Exxon Mobil Corp.’s XTO Energy shale unit filed a breach of contract lawsuit against Energy Transfer LP over disputed payments for the Dakota Access Pipeline, according to a Texas state court filing.

The suit alleges the pipeline operator hit XTO with deficiency charges and revoked other credits after the oil producer shifted some oil to other outlets last August. Exxon Mobil took the actions after a U.S. court ordered Dakota Access Pipeline (DAPL) shut, it said.

Exxon Mobil asked a state court in Houston last week to award it damages exceeding $1 million, a return of its revoked credits, attorneys’ fees and other costs.

Energy Transfer and Exxon Mobil both declined to comment.

In July 2020, a U.S. District Court suddenly ordered the crude pipeline with a capacity of about 570,000 barrels per day to be shut and gave Energy Transfer 30 days to empty the line, prompting Exxon Mobil to scramble to find other ways to move its oil. DAPL is the main artery for shipping crude from North Dakota’s Bakken oil field.

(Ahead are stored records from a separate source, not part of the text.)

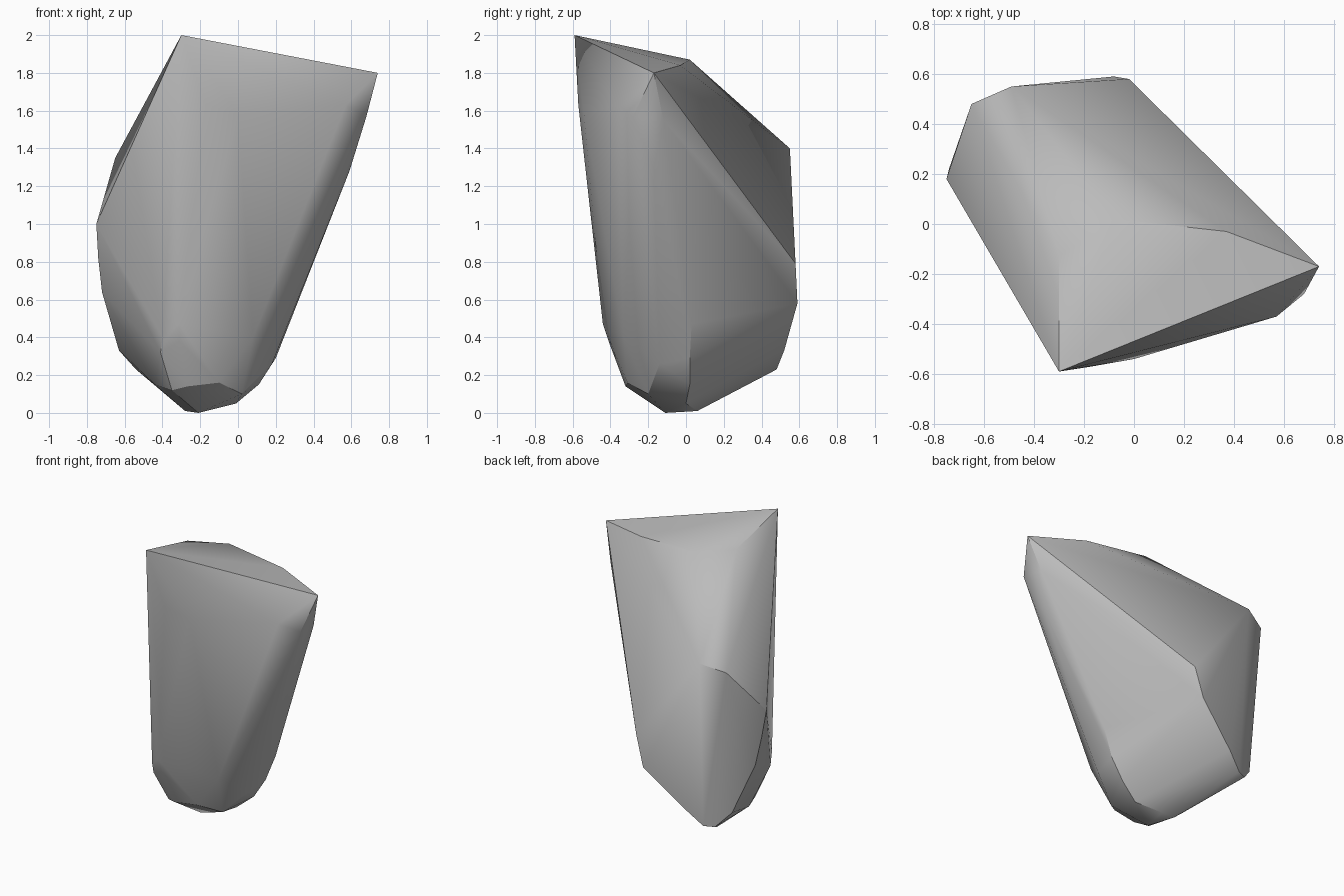
import bpy
import bmesh
import math
from mathutils import Vector

cube = bpy.data.objects.get("Cube")
if cube:
    bpy.data.objects.remove(cube, do_unlink=True)


def make_material(name, colour):
    material = bpy.data.materials.new(name)
    material.use_nodes = True
    material.diffuse_color = colour
    shader = material.node_tree.nodes["Principled BSDF"]
    shader.inputs["Base Color"].default_value = colour
    shader.inputs["Roughness"].default_value = 0.8
    return material


def build_hull(name, corner_groups, material, sharp_angle):
    """Wrap a convex stone around its chipped corners (given in hundredths)."""
    mesh = bpy.data.meshes.new(name)
    bm = bmesh.new()
    for group in corner_groups:
        for corner in group:
            bm.verts.new(Vector(corner) / 100)
    hull = bmesh.ops.convex_hull(bm, input=bm.verts[:], use_existing_faces=False)
    # Drop any corner that ended up buried inside the stone
    loose = [v for v in bm.verts if not v.link_faces]
    bmesh.ops.delete(bm, geom=loose, context="VERTS")
    bmesh.ops.recalc_face_normals(bm, faces=bm.faces[:])
    bm.to_mesh(mesh)
    bm.free()

    stone = bpy.data.objects.new(name, mesh)
    bpy.context.collection.objects.link(stone)
    mesh.materials.append(material)
    bpy.ops.object.select_all(action="DESELECT")
    stone.select_set(True)
    bpy.context.view_layer.objects.active = stone
    bpy.ops.object.shade_smooth_by_angle(angle=sharp_angle)
    return stone


# Slanted top: peak, far corner and the ridge between them
crown = [(-30, -59, 200), (74, -17, 180), (-8, 2, 187),
         (37, -3, 184), (-30, -13, 189)]

# Back shoulder and the steep rear face below it
back = [(-49, 55, 140), (-65, 48, 135), (-2, 58, 79), (-8, 59, 58),
        (-36, 52, 33), (-47, 48, 23), (-54, 45, 23)]

# Bulging edge on the -x side
flank = [(-75, 18, 100), (-74, 22, 82), (-72, 26, 64),
         (-63, 39, 33), (-44, -7, 15)]

# Broad front face and its rounded lower corner
front = [(57, -37, 163), (-17, -57, 163), (0, -54, 158), (-31, -44, 47),
         (-40, -38, 40), (-31, -41, 38), (-41, -35, 32), (-27, -32, 14),
         (-35, -27, 12), (8, -33, 40), (-10, -31, 16)]

# Narrow rounded edge on the +x side
edge = [(68, -28, 157), (67, -12, 155), (59, -17, 128), (27, 3, 47),
        (20, 2, 29), (11, 2, 15), (18, -14, 26), (2, -20, 10)]

# Small worn base
base = [(-1, 0, 5), (-21, -11, 0), (-28, 6, 1), (-18, 6, 1)]

stone_grey = make_material("stone grey", (0.5, 0.5, 0.5, 1.0))
build_hull("boulder", [crown, back, flank, front, edge, base],
           stone_grey, math.radians(30))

Exxon Mobil lined up alternatives that were dwindling “by the hour” as other DAPL shippers sought outlets, and to avoid violating a potential court order, it told the court.

At about that time, a U.S. Gulf Coast hurricane forced Exxon's Beaumont oil refinery offline, prompting it to declare force majeure on pipeline volumes over four days. Energy Transfer rejected Exxon Mobil’s force majeure claim.

The refinery is a major consumer of Exxon Mobil’s DAPL oil.

Shortly after the DAPL shutdown, an appeals court reversed the decision, allowing the pipeline to temporarily continue operations. By then, Exxon Mobil had shifted 40% of its promised DAPL volumes to other suppliers, according to the lawsuit.

A federal court hearing is set for April 9 on whether the pipeline can continue to operate without a crucial permit while the U.S. Army Corps of Engineers conducts an environmental review of line.